A response to Leaving the GIS industry: bye for now
Alexey Tereshenkov has done more in 10 years than I have in 27, and what a goodbye gift! There are many quotable sections worth reading and re-reading. Here’s the one speaking strongly to me this morning (paraphrased):
Ad-hoc mentality is very difficult to fight. It is 7 pm. You have a job you have to get done before tomorrow morning. You are adding a missing … to … that … failed to add. Then you are changing … and … You fix, zip the database, and upload it. It is 10 pm, you are tired but happy and are heading off to the bed.
Success! … Or is it? The next thing tomorrow morning you want to document the manual changes introduced yesterday, but you are dragged into some other urgent job, and you never do. Now it is 9 pm again and you are writing some oddly looking script and trying to recalling what have you done. You are in a mess.
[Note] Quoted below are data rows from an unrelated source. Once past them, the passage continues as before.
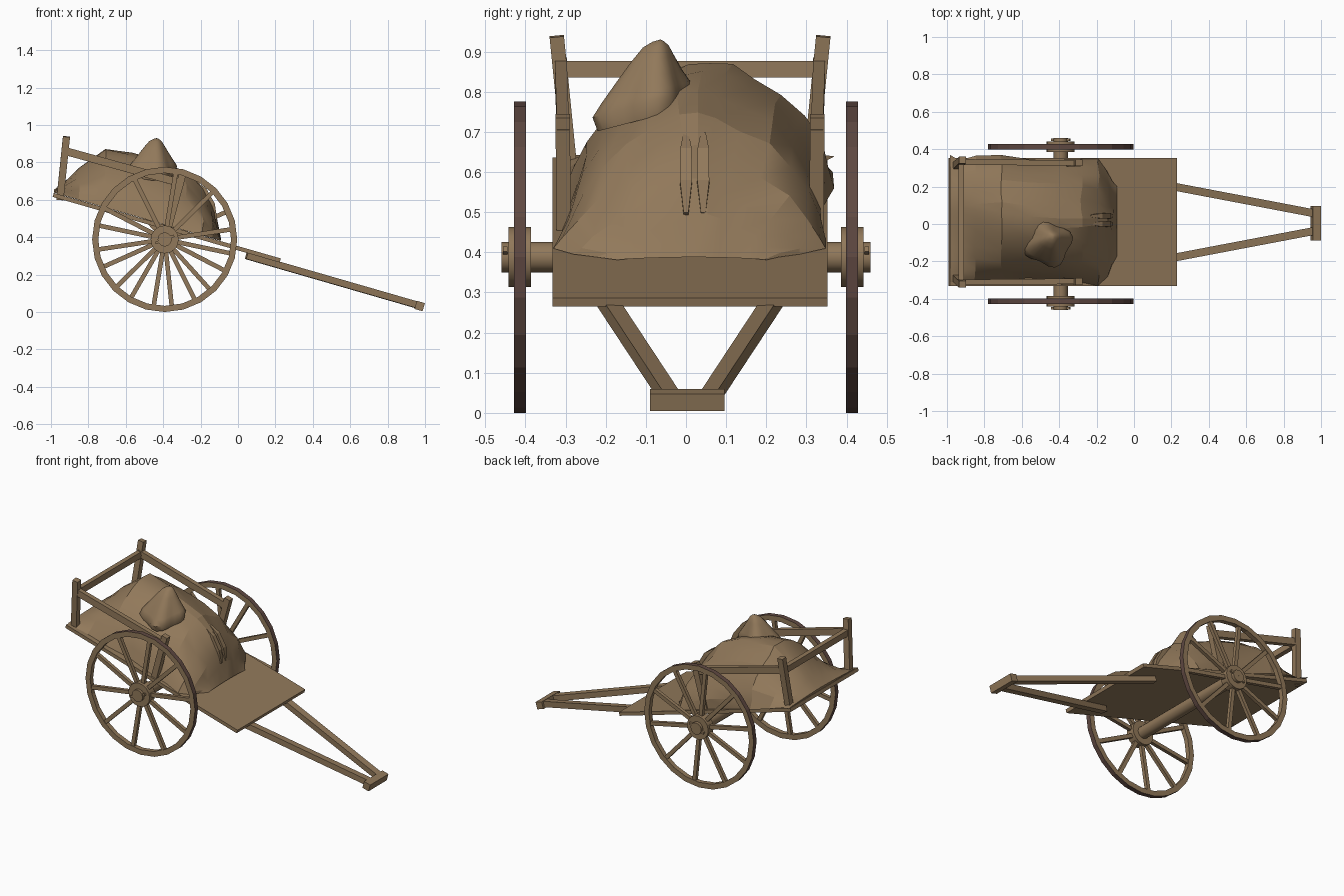
import bpy, bmesh, math, random
from mathutils import Vector

if "Cube" in bpy.data.objects:
    bpy.data.objects.remove(bpy.data.objects["Cube"])

random.seed(4)


def material(name, rgb):
    m = bpy.data.materials.new(name)
    m.diffuse_color = (*rgb, 1)
    m.use_nodes = True
    m.node_tree.nodes["Principled BSDF"].inputs["Base Color"].default_value = m.diffuse_color
    return m


WOOD = material("brown_wood", (0.285, 0.19, 0.103))
IRON = material("dark_tyre", (0.115, 0.066, 0.054))


def make(name, verts, faces, smooth=None, mats=(WOOD,)):
    me = bpy.data.meshes.new(name)
    me.from_pydata(verts, [], faces)
    for m in mats:
        me.materials.append(m)
    bm = bmesh.new()
    bm.from_mesh(me)
    bmesh.ops.recalc_face_normals(bm, faces=bm.faces)
    bm.to_mesh(me)
    bm.free()
    ob = bpy.data.objects.new(name, me)
    bpy.context.collection.objects.link(ob)
    if smooth:
        bpy.ops.object.select_all(action='DESELECT')
        ob.select_set(True)
        bpy.context.view_layer.objects.active = ob
        bpy.ops.object.shade_smooth_by_angle(angle=math.radians(smooth))
    return ob


BOX = [(0, 1, 3, 2), (4, 6, 7, 5), (0, 4, 5, 1), (2, 3, 7, 6), (0, 2, 6, 4), (1, 5, 7, 3)]


def beam(name, a, b, width, height, up=(0, 0, 1)):
    """Square timber from a to b; height runs along up."""
    a, b = Vector(a), Vector(b)
    side = Vector(up).cross(b - a).normalized()
    top = (b - a).cross(side).normalized()
    vs = [p + side * (sy * width / 2) + top * (sz * height / 2)
          for p in (a, b) for sy in (-1, 1) for sz in (-1, 1)]
    return make(name, vs, BOX)


def lathe(name, profile, n, centre, smooth=None, mats=(WOOD,)):
    """Closed (radius, y) profile turned round the y axis."""
    k = len(profile)
    vs = [(centre[0] + r * math.cos(t), centre[1] + y, centre[2] + r * math.sin(t))
          for t in (2 * math.pi * i / n for i in range(n)) for r, y in profile]
    fs = [(i * k + j, i * k + (j + 1) % k, (i + 1) % n * k + (j + 1) % k, (i + 1) % n * k + j)
          for i in range(n) for j in range(k)]
    return make(name, vs, fs, smooth, mats)


def bed_z(x):
    return 0.636 - (x + 0.985) * 0.2885


CX, CZ, R, YC = -0.392, 0.388, 0.388, 0.01

# Sloping bed
beam("bed", (-0.988, YC, bed_z(-0.988) - 0.011), (0.226, YC, bed_z(0.226) - 0.011), 0.685, 0.022)

# Pull shafts and crossbar
for s in (-1, 1):
    beam("shaft", (0.045, YC + s * 0.222, 0.301), (0.97, YC + s * 0.046, 0.034), 0.042, 0.036)
beam("shaft_crossbar", (0.95, 0.003, 0.038), (0.993, 0.003, 0.026), 0.185, 0.045)

# Wheels: rim with dark tread, spokes, hub, pin
for s in (-1, 1):
    c = (CX, s * 0.414, CZ)
    rim = lathe("wheel_rim", [(R, -0.015), (R, 0.015), (R - 0.033, 0.015), (R - 0.033, -0.015)],
                24, c, mats=(WOOD, IRON))
    for p in rim.data.polygons:
        out = Vector((p.center.x - CX, 0, p.center.z - CZ))
        if p.normal.dot(out.normalized()) > 0.7:
            p.material_index = 1
    for i in range(10):
        t = 2 * math.pi * i / 10 + (0.15 if s < 0 else 0.42)
        d = Vector((math.cos(t), 0, math.sin(t)))
        beam("spoke", Vector(c) + d * 0.05, Vector(c) + d * (R - 0.025), 0.024, 0.022, (0, 1, 0))
    lathe("hub", [(0.001, -0.028), (0.075, -0.028), (0.075, 0.028), (0.001, 0.028)], 16, c, 35)
    beam("linch_pin", (CX - 0.05, s * 0.45, CZ - 0.02), (CX + 0.05, s * 0.45, CZ + 0.02), 0.012, 0.014)

# Axle
lathe("axle", [(0.001, -0.46), (0.038, -0.46), (0.038, 0.46), (0.001, 0.46)], 12, (CX, 0, CZ), 40)

# Rail posts and rails
for s in (-1, 1):
    beam("rear_post", (-0.952, YC + s * 0.298, 0.6), (-0.917, YC + s * 0.332, 0.938), 0.036, 0.038, (1, 0, 0))
    beam("front_post", (-0.375, YC + s * 0.315, 0.445), (-0.295, YC + s * 0.317, 0.74), 0.036, 0.038, (1, 0, 0))
    beam("side_rail", (-0.94, YC + s * 0.322, 0.865), (-0.29, YC + s * 0.316, 0.685), 0.03, 0.042)
beam("rear_rail", (-0.923, -0.31, 0.856), (-0.923, 0.33, 0.856), 0.03, 0.04)

# Draped load: arched sections along the bed (x, top z, left y, right y, ridge y, pinch)
sections = [
    (-0.985, 0.650, -0.31, 0.37, 0.05, 1.5), (-0.93, 0.690, -0.30, 0.35, 0.06, 1.5),
    (-0.85, 0.770, -0.29, 0.35, 0.07, 1.4), (-0.71, 0.868, -0.29, 0.37, 0.06, 1.2),
    (-0.56, 0.848, -0.28, 0.35, 0.04, 1.15), (-0.40, 0.800, -0.29, 0.34, 0.03, 1.15),
    (-0.28, 0.745, -0.30, 0.34, 0.03, 1.25), (-0.19, 0.665, -0.32, 0.35, 0.03, 1.5),
    (-0.14, 0.580, -0.28, 0.30, 0.03, 1.7), (-0.115, 0.490, -0.21, 0.24, 0.03, 1.6),
    (-0.09, 0.385, -0.17, 0.20, 0.02, 1.3)]
N = 14
verts, faces = [], []
for k, (x, top, yl, yr, yc, e) in enumerate(sections):
    for j in range(N + 1):
        t = math.pi * j / N
        c, h = math.cos(t), max(math.sin(t), 0) ** e
        w = (yr - yc) if c > 0 else (yc - yl)
        y = yc + math.copysign(abs(c) ** e, c) * w
        fold = random.uniform(-0.012, 0.012) if 0 < k < len(sections) - 1 else 0
        if j in (0, N):
            y += fold * 1.5
        elif j != N // 2:
            y += fold * 0.6
        z = bed_z(x) + 0.003 + h * (top - bed_z(x)) + (fold * h * 0.8 if j != N // 2 else 0)
        verts.append((x + fold * 0.5, y, max(z, bed_z(x) + 0.001)))
for k in range(len(sections) - 1):
    for j in range(N):
        a = k * (N + 1) + j
        faces.append((a, a + 1, a + N + 2, a + N + 1))
faces.append(tuple(range(N + 1)))
make("load_cover", verts, faces, 18)

# Shallow cloth folds down the front of the load, ends sunk into it
for y in (0.0, 0.043):
    pts = [(-0.245, 0.69, 0.006), (-0.185, 0.65, 0.014), (-0.14, 0.57, 0.015), (-0.128, 0.49, 0.006)]
    vs = [(x + dx, y + s * w, z + dx * 0.6) for x, z, w in pts
          for dx, s in ((-0.02, -1), (0.016, -1), (0.016, 1), (-0.02, 1))]
    fs = [(i * 4 + j, i * 4 + (j + 1) % 4, i * 4 + 4 + (j + 1) % 4, i * 4 + 4 + j)
          for i in range(3) for j in range(4)]
    make("cover_fold", vs, fs + [(0, 1, 2, 3), (12, 13, 14, 15)])

# Peaked sack on top: rounded square rings drooping towards -y
M = 24
rings = [(0.12, 0.926), (0.27, 0.915), (0.45, 0.885), (0.68, 0.842), (0.88, 0.805), (1.0, 0.78), (0.93, 0.74)]
verts, faces = [(-0.435, -0.064, 0.93)], []
for f, z in rings:
    for i in range(M):
        t = 2 * math.pi * i / M
        r = 0.118 * (1 + 0.13 * f * math.cos(4 * (t - 0.35)))
        cx, cy = -0.435 - 0.025 * f, -0.064 - 0.041 * f
        y = r * f * math.sin(t)
        verts.append((cx + 1.05 * r * f * math.cos(t), cy + y, z + 0.28 * f * (y - 0.03)))
faces += [(0, 1 + i, 1 + (i + 1) % M) for i in range(M)]
for k in range(len(rings) - 1):
    for i in range(M):
        a, b = 1 + k * M + i, 1 + k * M + (i + 1) % M
        faces.append((a, b, b + M, a + M))
faces.append(tuple(range(1 + (len(rings) - 1) * M, 1 + len(rings) * M)))
make("sack", verts, faces, 50)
Doing what you have done may look natural because you just want to get stuff done. … Not only you, but any colleague of yours should be able to pick up the updates that have been made to any piece of data or a script. So resist the urge to get stuff done, pace yourself, and track your work.
This is a perfect description for where I’ve been for the last few years. There are many markers for this, one standing out right now is my participation in the professional community. Which for me means our internal GIS Knowledgebase and GIS Group, and publicly in GIS Stack Overflow and Yukongis.ca. Stack is nice because it has easily retrievable stats.
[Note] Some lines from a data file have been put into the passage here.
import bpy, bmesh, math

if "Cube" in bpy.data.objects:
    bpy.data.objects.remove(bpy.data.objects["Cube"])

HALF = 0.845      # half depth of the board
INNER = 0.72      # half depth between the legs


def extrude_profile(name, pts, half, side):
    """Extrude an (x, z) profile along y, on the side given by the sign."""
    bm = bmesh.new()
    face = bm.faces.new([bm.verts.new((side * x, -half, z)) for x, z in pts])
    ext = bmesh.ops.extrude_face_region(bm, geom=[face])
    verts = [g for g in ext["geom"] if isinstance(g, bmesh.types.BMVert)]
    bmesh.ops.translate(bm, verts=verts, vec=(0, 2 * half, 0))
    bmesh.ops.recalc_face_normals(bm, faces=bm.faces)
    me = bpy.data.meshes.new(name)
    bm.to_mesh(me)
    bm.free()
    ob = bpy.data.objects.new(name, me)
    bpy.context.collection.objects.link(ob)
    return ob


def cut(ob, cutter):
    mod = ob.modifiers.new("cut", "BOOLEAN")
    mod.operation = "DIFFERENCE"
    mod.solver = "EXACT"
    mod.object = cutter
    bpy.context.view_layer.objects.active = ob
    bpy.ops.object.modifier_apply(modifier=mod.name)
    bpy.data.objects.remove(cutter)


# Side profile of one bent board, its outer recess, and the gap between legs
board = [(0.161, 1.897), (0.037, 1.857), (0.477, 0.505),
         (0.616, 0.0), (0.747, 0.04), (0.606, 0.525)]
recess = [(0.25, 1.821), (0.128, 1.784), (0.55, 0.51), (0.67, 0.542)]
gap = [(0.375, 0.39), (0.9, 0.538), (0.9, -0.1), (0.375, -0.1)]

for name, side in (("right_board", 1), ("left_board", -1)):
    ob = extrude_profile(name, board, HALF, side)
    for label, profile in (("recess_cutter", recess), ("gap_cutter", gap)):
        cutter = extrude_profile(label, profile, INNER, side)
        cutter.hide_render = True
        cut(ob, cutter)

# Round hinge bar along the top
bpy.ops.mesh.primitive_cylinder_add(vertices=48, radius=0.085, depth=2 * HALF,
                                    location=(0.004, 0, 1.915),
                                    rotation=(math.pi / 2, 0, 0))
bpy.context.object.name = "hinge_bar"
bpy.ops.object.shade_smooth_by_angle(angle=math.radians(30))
2014 – I almost leave my job, decide not to, and a close co-worker takes it instead.
2016 – Our director-manager leaves end of 2015, followed by anchor admin assistant in 2016.
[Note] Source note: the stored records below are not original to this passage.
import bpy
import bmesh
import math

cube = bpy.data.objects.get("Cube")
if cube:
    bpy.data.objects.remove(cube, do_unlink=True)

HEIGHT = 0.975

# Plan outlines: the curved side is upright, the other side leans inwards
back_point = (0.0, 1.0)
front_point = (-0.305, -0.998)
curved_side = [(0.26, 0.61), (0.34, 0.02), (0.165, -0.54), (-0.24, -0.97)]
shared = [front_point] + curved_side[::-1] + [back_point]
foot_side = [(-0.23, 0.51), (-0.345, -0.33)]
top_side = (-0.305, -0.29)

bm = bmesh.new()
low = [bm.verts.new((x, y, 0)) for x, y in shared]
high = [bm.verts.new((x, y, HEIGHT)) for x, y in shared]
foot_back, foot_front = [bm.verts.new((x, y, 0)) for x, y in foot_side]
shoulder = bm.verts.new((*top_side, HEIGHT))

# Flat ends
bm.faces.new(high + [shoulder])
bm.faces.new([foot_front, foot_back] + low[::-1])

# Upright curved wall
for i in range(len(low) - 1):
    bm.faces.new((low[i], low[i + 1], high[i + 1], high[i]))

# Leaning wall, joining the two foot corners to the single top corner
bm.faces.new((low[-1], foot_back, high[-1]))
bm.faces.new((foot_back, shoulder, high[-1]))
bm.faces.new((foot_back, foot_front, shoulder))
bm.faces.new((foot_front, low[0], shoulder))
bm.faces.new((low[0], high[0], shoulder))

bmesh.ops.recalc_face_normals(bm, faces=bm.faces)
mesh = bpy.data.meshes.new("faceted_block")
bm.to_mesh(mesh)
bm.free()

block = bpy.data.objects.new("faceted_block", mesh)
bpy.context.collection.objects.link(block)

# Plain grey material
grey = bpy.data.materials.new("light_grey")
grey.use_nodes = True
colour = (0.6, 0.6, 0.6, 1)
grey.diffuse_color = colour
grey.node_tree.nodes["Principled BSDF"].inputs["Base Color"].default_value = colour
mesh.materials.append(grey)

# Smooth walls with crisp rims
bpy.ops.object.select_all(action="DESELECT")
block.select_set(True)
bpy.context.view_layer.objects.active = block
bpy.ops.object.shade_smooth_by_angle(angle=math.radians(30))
I’ve been too busy putting out fires to attend to professional development. There isn’t a perfect correlation but the trend is unmistakable. It would be interesting to chart by month in conjunction with tasks and projects from our tracking system, but that’d a much bigger exercise, too much for today. (There are fires to put out!)
This is the point in the essay where I’d typically spiral into a depressed funk. However, today I refuse the bait. It’s the inflection point to do something and change flight attitude. Instead of putting out the fire, move it under that ol’ hot air balloon and write it up!